[Collected data]
###
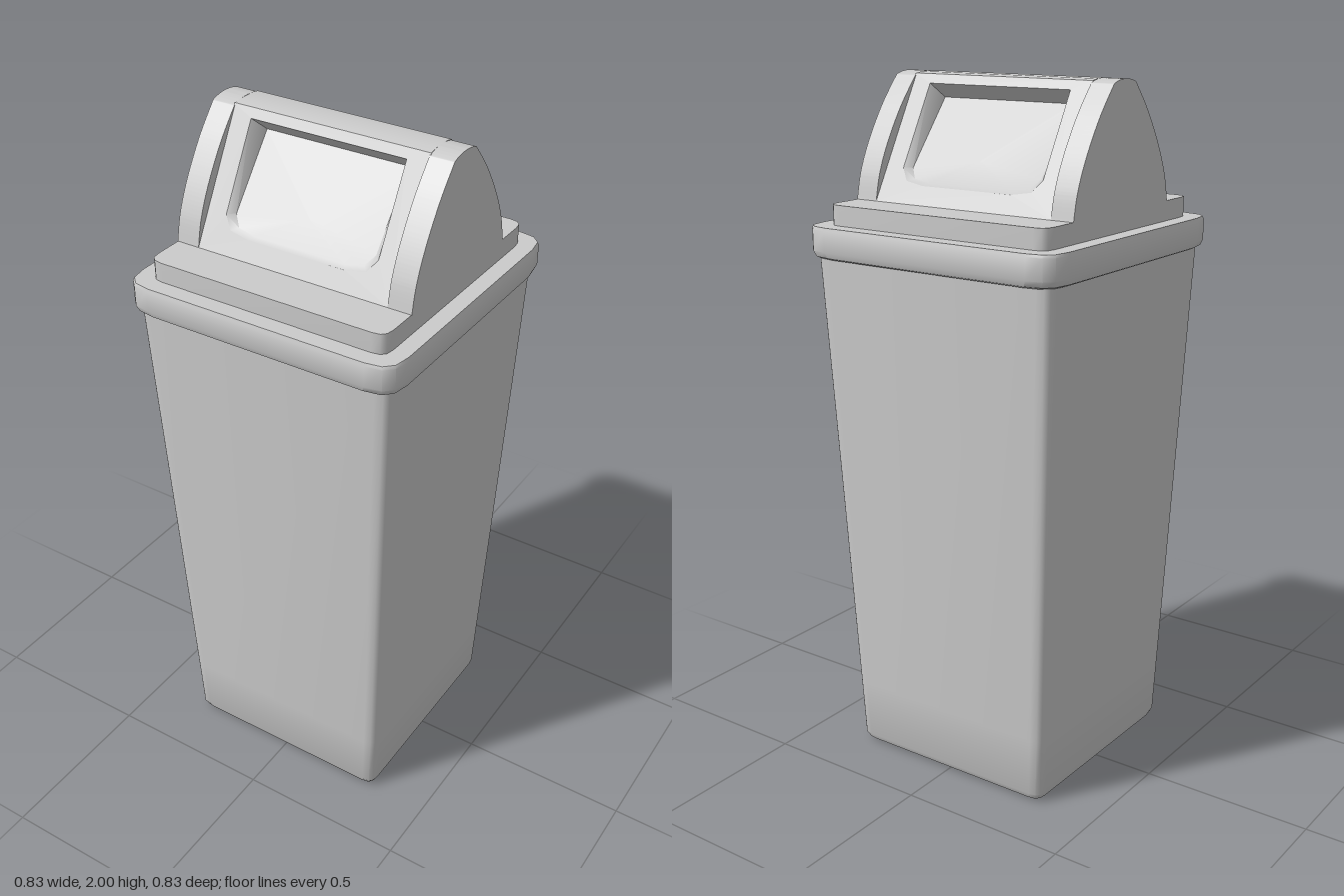
import * as THREE from 'three';
import { toCreasedNormals } from 'three/addons/utils/BufferGeometryUtils.js';

const material = new THREE.MeshStandardMaterial({ color: 0xcccccc, side: THREE.DoubleSide });

function part(name, geometry, parent, x = 0) {
  const mesh = new THREE.Mesh(geometry, material);
  mesh.name = name;
  mesh.position.x = x;
  parent.add(mesh);
  return mesh;
}

// Horizontal square with softened corners; r is the corner length
function squareRing(y, h, r) {
  const corner = [[h, h - r], [h - 0.1 * r, h - 0.4 * r], [h - 0.4 * r, h - 0.1 * r], [h - r, h]];
  const ring = [];
  for (let q = 0; q < 4; q++) {
    const c = Math.round(Math.cos(q * Math.PI / 2)), s = Math.round(Math.sin(q * Math.PI / 2));
    for (const [a, b] of corner) ring.push(new THREE.Vector3(a * c - b * s, y, -(a * s + b * c)));
  }
  return ring;
}

// Skin a series of matching rings, with optional flat ends
function loft(rings, capStart, capEnd, crease = 0.7) {
  const n = rings[0].length, points = rings.flat(), index = [];
  for (let i = 0; i < rings.length - 1; i++) {
    for (let j = 0; j < n; j++) {
      const a = i * n + j, b = i * n + (j + 1) % n;
      index.push(a, b, b + n, a, b + n, a + n);
    }
  }
  const cap = (start, flip) => {
    const center = new THREE.Vector3();
    for (let j = 0; j < n; j++) center.addScaledVector(points[start + j], 1 / n);
    const c = points.push(center) - 1;
    for (let j = 0; j < n; j++) {
      const a = start + j, b = start + (j + 1) % n;
      index.push(c, flip ? b : a, flip ? a : b);
    }
  };
  if (capStart) cap(0, true);
  if (capEnd) cap((rings.length - 1) * n, false);
  const geometry = new THREE.BufferGeometry().setFromPoints(points);
  geometry.setIndex(index);
  return toCreasedNormals(geometry, crease);
}

// Extrude a (z, y) profile across x, centred
function crossExtrude(shape, width) {
  const geometry = new THREE.ExtrudeGeometry(shape, { depth: width, bevelEnabled: false, curveSegments: 24 });
  geometry.translate(0, 0, -width / 2).rotateY(-Math.PI / 2);
  return toCreasedNormals(geometry, 0.5);
}

// Sloping face of the hood: s runs from its foot (0) to the ridge (1)
const onSlope = (x, s) => new THREE.Vector3(x, 1.655 + 0.34 * s, 0.24 - 0.19 * s);

function slopePanel(outline, halfWidth) {
  const shape = new THREE.Shape([[-halfWidth, 0], [halfWidth, 0], [halfWidth, 1], [-halfWidth, 1]]
    .map(([x, y]) => new THREE.Vector2(x, y)));
  shape.holes.push(new THREE.Path(outline.map(([x, s]) => new THREE.Vector2(x, s))));
  const geometry = new THREE.ShapeGeometry(shape);
  const p = geometry.attributes.position;
  for (let i = 0; i < p.count; i++) {
    const v = onSlope(p.getX(i), p.getY(i));
    p.setXYZ(i, v.x, v.y, v.z);
  }
  geometry.computeVertexNormals();
  return geometry;
}

export function createModel() {
  const model = new THREE.Group();
  model.name = 'swingTopBin';

  // Tapered container with a softened foot
  part('body', loft([
    squareRing(0, 0.3, 0.03), squareRing(0.008, 0.322, 0.035), squareRing(0.025, 0.33, 0.035),
    squareRing(0.2, 0.337, 0.035), squareRing(1.53, 0.392, 0.04),
  ], true, true), model);

  // Lid rim and raised step
  part('lidRim', loft([
    squareRing(1.508, 0.398, 0.08), squareRing(1.514, 0.409, 0.08), squareRing(1.53, 0.415, 0.08),
    squareRing(1.59, 0.415, 0.08), squareRing(1.598, 0.412, 0.08),
  ], true, true), model);
  part('lidStep', loft([squareRing(1.59, 0.363, 0.04), squareRing(1.655, 0.363, 0.04)], false, true), model);

  const hood = new THREE.Group();
  hood.name = 'hood';
  model.add(hood);

  // Arched cheeks at both ends
  const side = [[0.24, 1.655], [0.222, 1.73], [0.183, 1.815], [0.122, 1.91], [0.055, 1.99]];
  const cheek = new THREE.Shape();
  cheek.moveTo(-0.24, 1.655);
  cheek.lineTo(0.24, 1.655);
  cheek.splineThru(side.slice(1).map(([z, y]) => new THREE.Vector2(z, y)));
  cheek.quadraticCurveTo(0.03, 2, 0, 2);
  cheek.quadraticCurveTo(-0.03, 2, -0.055, 1.99);
  cheek.splineThru(side.slice(0, -1).reverse().map(([z, y]) => new THREE.Vector2(-z, y)));
  const cheekGeometry = crossExtrude(cheek, 0.07);
  part('leftCheek', cheekGeometry, hood, 0.329);
  part('rightCheek', cheekGeometry, hood, -0.329);

  // Ridge between the cheeks
  const ridge = new THREE.Shape([[-0.05, 1.98], [0.05, 1.98], [0.05, 1.995], [0.025, 1.999], [-0.025, 1.999], [-0.05, 1.995]]
    .map(([z, y]) => new THREE.Vector2(z, y)));
  part('ridge', crossExtrude(ridge, 0.59), hood);

  // Sloping panels with a recessed swing flap, front and back
  const half = [[0.15, 0.147], [0.21, 0.175], [0.235, 0.27], [0.235, 0.926]];
  const outline = [...half, ...half.map(([x, s]) => [-x, s]).reverse()];
  const opening = outline.map(([x, s]) => onSlope(x, s));
  const inner = outline.map(([x, s]) => {
    const t = (s - 0.147) / 0.779;
    return new THREE.Vector3(x * 0.92, 1.712 + 0.218 * t, 0.197 - 0.177 * t);
  });
  const panelGeometry = slopePanel(outline, 0.297);
  const flapGeometry = loft([opening, inner], false, true, 0.6);
  for (const [name, turn] of [['front', 0], ['back', Math.PI]]) {
    part(name + 'Panel', panelGeometry, hood).rotation.y = turn;
    part(name + 'FlapRecess', flapGeometry, hood).rotation.y = turn;
  }
  return model;
}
###
Problem description
Leave out every line above except those from the line with "function loft(rings, capStart, capEnd, crease" up to and including the line with "const c = points.push(center) - 1;", and copy those exactly.

Task result
function loft(rings, capStart, capEnd, crease = 0.7) {
  const n = rings[0].length, points = rings.flat(), index = [];
  for (let i = 0; i < rings.length - 1; i++) {
    for (let j = 0; j < n; j++) {
      const a = i * n + j, b = i * n + (j + 1) % n;
      index.push(a, b, b + n, a, b + n, a + n);
    }
  }
  const cap = (start, flip) => {
    const center = new THREE.Vector3();
    for (let j = 0; j < n; j++) center.addScaledVector(points[start + j], 1 / n);
    const c = points.push(center) - 1;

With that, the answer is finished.